The purpose of this paper is to assess the antecedent of satisfaction and loyalty in the context of a multi-channel banking environment. Multi-channel banking involves both branch and electronic banking channels through which the customers interact with the bank.
The study involved a customer survey of 229 respondents, which used a convenience sampling approach through intercepts and interviews held at bank branches. A structured questionnaire was used, and data were analyzed using structural equation modeling.
While examining factors such as perceived ease of use, branch service quality evaluation, satisfaction, and loyalty, it is observed, using structural equation modeling, that perceived ease of use and branch service quality are antecedents to satisfaction and satisfaction positively affects the loyalty.
Although it is realized that digital banking will positively influence loyalty, the role of branch service quality cannot be ignored. The role played by the ease of use is higher than branch service quality evaluations.
The purpose of this paper is to illustrate the effect of including the customer as a resource in efficiency measurement. Variations in counting the customer illustrate the…
The purpose of this paper is to illustrate the effect of including the customer as a resource in efficiency measurement. Variations in counting the customer illustrate the different impacts on efficiency between a transactional and a relational approach to bank branch marketing.
The paper uses data envelopment analysis to analyse the efficiency of the branch network under consideration. This technique, while well established in the bank branch efficiency literature, is used here to gain insight into how relationship and transactional paradigms are affecting performance.
Although the average profile of the efficiency scores was similar, the scores of the individual branches differed greatly depending on how customers were counted. Some branches then can be typified as relationship oriented while others as transactions oriented bearing in mind that all branches have both remits.
Future research in efficiency measurement should include customers as a resource of the bank given the importance of them for the activity of co‐production. Careful consideration is required however of the method of accounting for these customers bearing in mind that different conceptualisations may significantly affect the efficiency score of the individual branches.
This paper sheds light on what is happening at branch level in a large network in the UK in terms of how transactions and relationship marketing approaches are affecting efficiency scores and the objectives of the branch. It also answers a call for research into organisations that simultaneously use relationship and transactions marketing.
The results of a first attempt in Hong Kong to set up a systematic procedure to search for profitable retail locations for setting up branches of commercial banks are…
The results of a first attempt in Hong Kong to set up a systematic procedure to search for profitable retail locations for setting up branches of commercial banks are reported, using a local Chinese bank as an example.

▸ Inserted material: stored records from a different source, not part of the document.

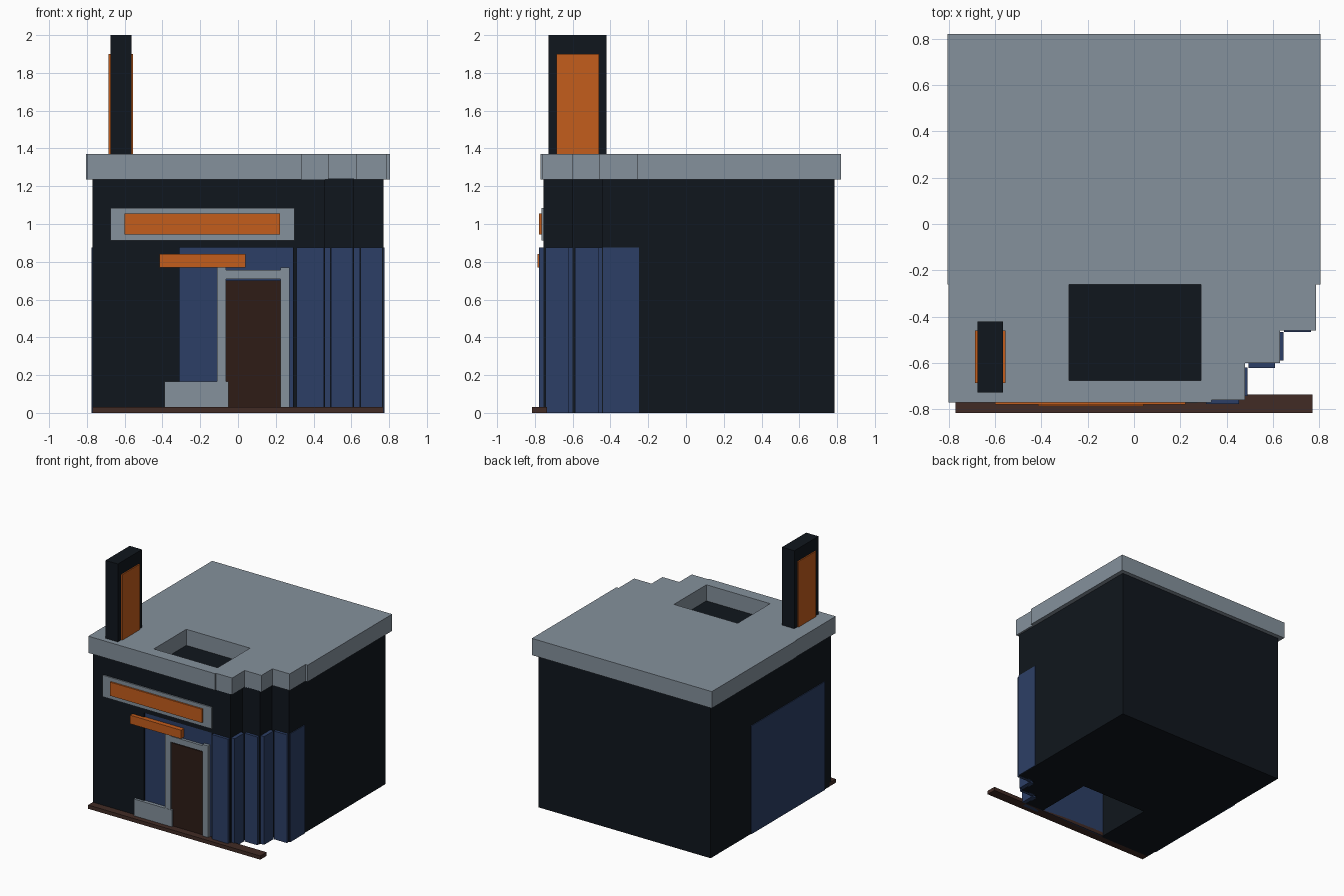
import bpy, bmesh

if "Cube" in bpy.data.objects:
    bpy.data.objects.remove(bpy.data.objects["Cube"])


def material(name, hex_code):
    rgb = [int(hex_code[i:i + 2], 16) / 255 for i in (0, 2, 4)]
    lin = [c / 12.92 if c <= 0.04045 else ((c + 0.055) / 1.055) ** 2.4 for c in rgb]
    m = bpy.data.materials.new(name)
    m.diffuse_color = (*lin, 1)
    m.use_nodes = True
    m.node_tree.nodes["Principled BSDF"].inputs["Base Color"].default_value = m.diffuse_color
    return m


DARK = material("dark_wall", "10161d")
BLUE = material("blue_glass", "2c3f66")
GREY = material("grey_trim", "85919c")
ORANGE = material("orange_sign", "c45d1c")
DOOR = material("door_brown", "2e1c16")
BASE = material("base_brown", "412b25")


def prism(name, outline, z0, z1, mat):
    """Extrude a counter-clockwise outline from z0 to z1."""
    bm = bmesh.new()
    face = bm.faces.new([bm.verts.new((x, y, z0)) for x, y in outline])
    new = bmesh.ops.extrude_face_region(bm, geom=[face])["geom"]
    top = [v for v in new if isinstance(v, bmesh.types.BMVert)]
    bmesh.ops.translate(bm, verts=top, vec=(0, 0, z1 - z0))
    bmesh.ops.recalc_face_normals(bm, faces=bm.faces)
    mesh = bpy.data.meshes.new(name)
    bm.to_mesh(mesh)
    bm.free()
    ob = bpy.data.objects.new(name, mesh)
    bpy.context.collection.objects.link(ob)
    mesh.materials.append(mat)
    return ob


def box(name, x0, x1, y0, y1, z0, z1, mat):
    return prism(name, [(x0, y0), (x1, y0), (x1, y1), (x0, y1)], z0, z1, mat)


def cut(ob, *bounds):
    """Subtract a box and discard the cutter."""
    cutter = box("cutter", *bounds, ob.data.materials[0])
    mod = ob.modifiers.new("cut", "BOOLEAN")
    mod.operation, mod.object, mod.solver = "DIFFERENCE", cutter, "EXACT"
    bpy.context.view_layer.objects.active = ob
    bpy.ops.object.modifier_apply(modifier=mod.name)
    bpy.data.objects.remove(cutter)


# Main block with the stepped front right corner and a hollow lobby
body = prism("walls", [(-.77, -.755), (.46, -.755), (.46, -.6), (.615, -.6), (.615, -.445),
                       (.77, -.445), (.77, .785), (-.77, .785)], 0, 1.24, DARK)
cut(body, -.31, .29, -.9, -.25, -.1, .875)

# Roof slab with skylight opening
roof = prism("roof_slab", [(-.8, -.77), (.335, -.77), (.335, -.76), (.48, -.76), (.48, -.6),
                           (.63, -.6), (.63, -.46), (.785, -.46), (.785, -.26), (.805, -.26),
                           (.805, .82), (-.805, .82), (-.805, -.26), (-.8, -.26)],
             1.235, 1.37, GREY)
cut(roof, -.28, .29, -.675, -.26, 1.1, 1.5)

# Blue glazing: front, left side and the stepped corner
box("front_window", -.31, .31, -.747, -.735, 0, .875, BLUE)
box("left_window", -.776, -.765, -.67, .27, 0, .875, BLUE)
for i in range(3):
    x, y = .46 + .155 * i, -.755 + .155 * i
    y_front = y - .022
    x_start = x - .15 if i == 0 else x - .122
    box(f"corner_front_window_{i + 1}", x_start, x - .006, y_front, y + .01, 0, .875, BLUE)
    if i < 2:
        box(f"corner_side_window_{i + 1}", x - .01, x + .03, y + .012, y + .135, 0, .875, BLUE)
box("right_window", .76, .776, -.44, -.25, 0, .875, BLUE)

# Entrance door and frame
box("door", -.065, .225, -.757, -.74, .03, .7, DOOR)
for side, x in (("left", -.112), ("right", .225)):
    box(f"door_post_{side}", x, x + .048, -.772, -.74, .02, .77, GREY)
box("door_lintel", -.064, .225, -.768, -.74, .71, .757, GREY)

# Front details
box("front_ledge", -.39, -.05, -.774, -.74, .02, .165, GREY)
box("front_step", -.77, .77, -.815, -.735, 0, .03, BASE)
box("sign_backing", -.675, .3, -.765, -.75, .912, 1.086, GREY)
box("sign_panel", -.6, .222, -.778, -.76, .945, 1.055, ORANGE)
box("door_canopy", -.415, .04, -.785, -.74, .77, .84, ORANGE)

# Rooftop pylon with side panels
box("pylon", -.675, -.565, -.728, -.42, 1.36, 2, DARK)
box("pylon_panels", -.685, -.555, -.685, -.46, 1.36, 1.9, ORANGE)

It is possible to identify customer profiles, chart trading area patterns, create a market share estimation model and calculate the profitability of possible areas for setting up a new branch in order to develop a priority list for consideration in retail branching. Undertaking such research in developing countries is quite different from that in developed countries, due to the lack of data and research facilities. Experience from this attempt should be instructive to banking practitioners working in other newly industrialised countries.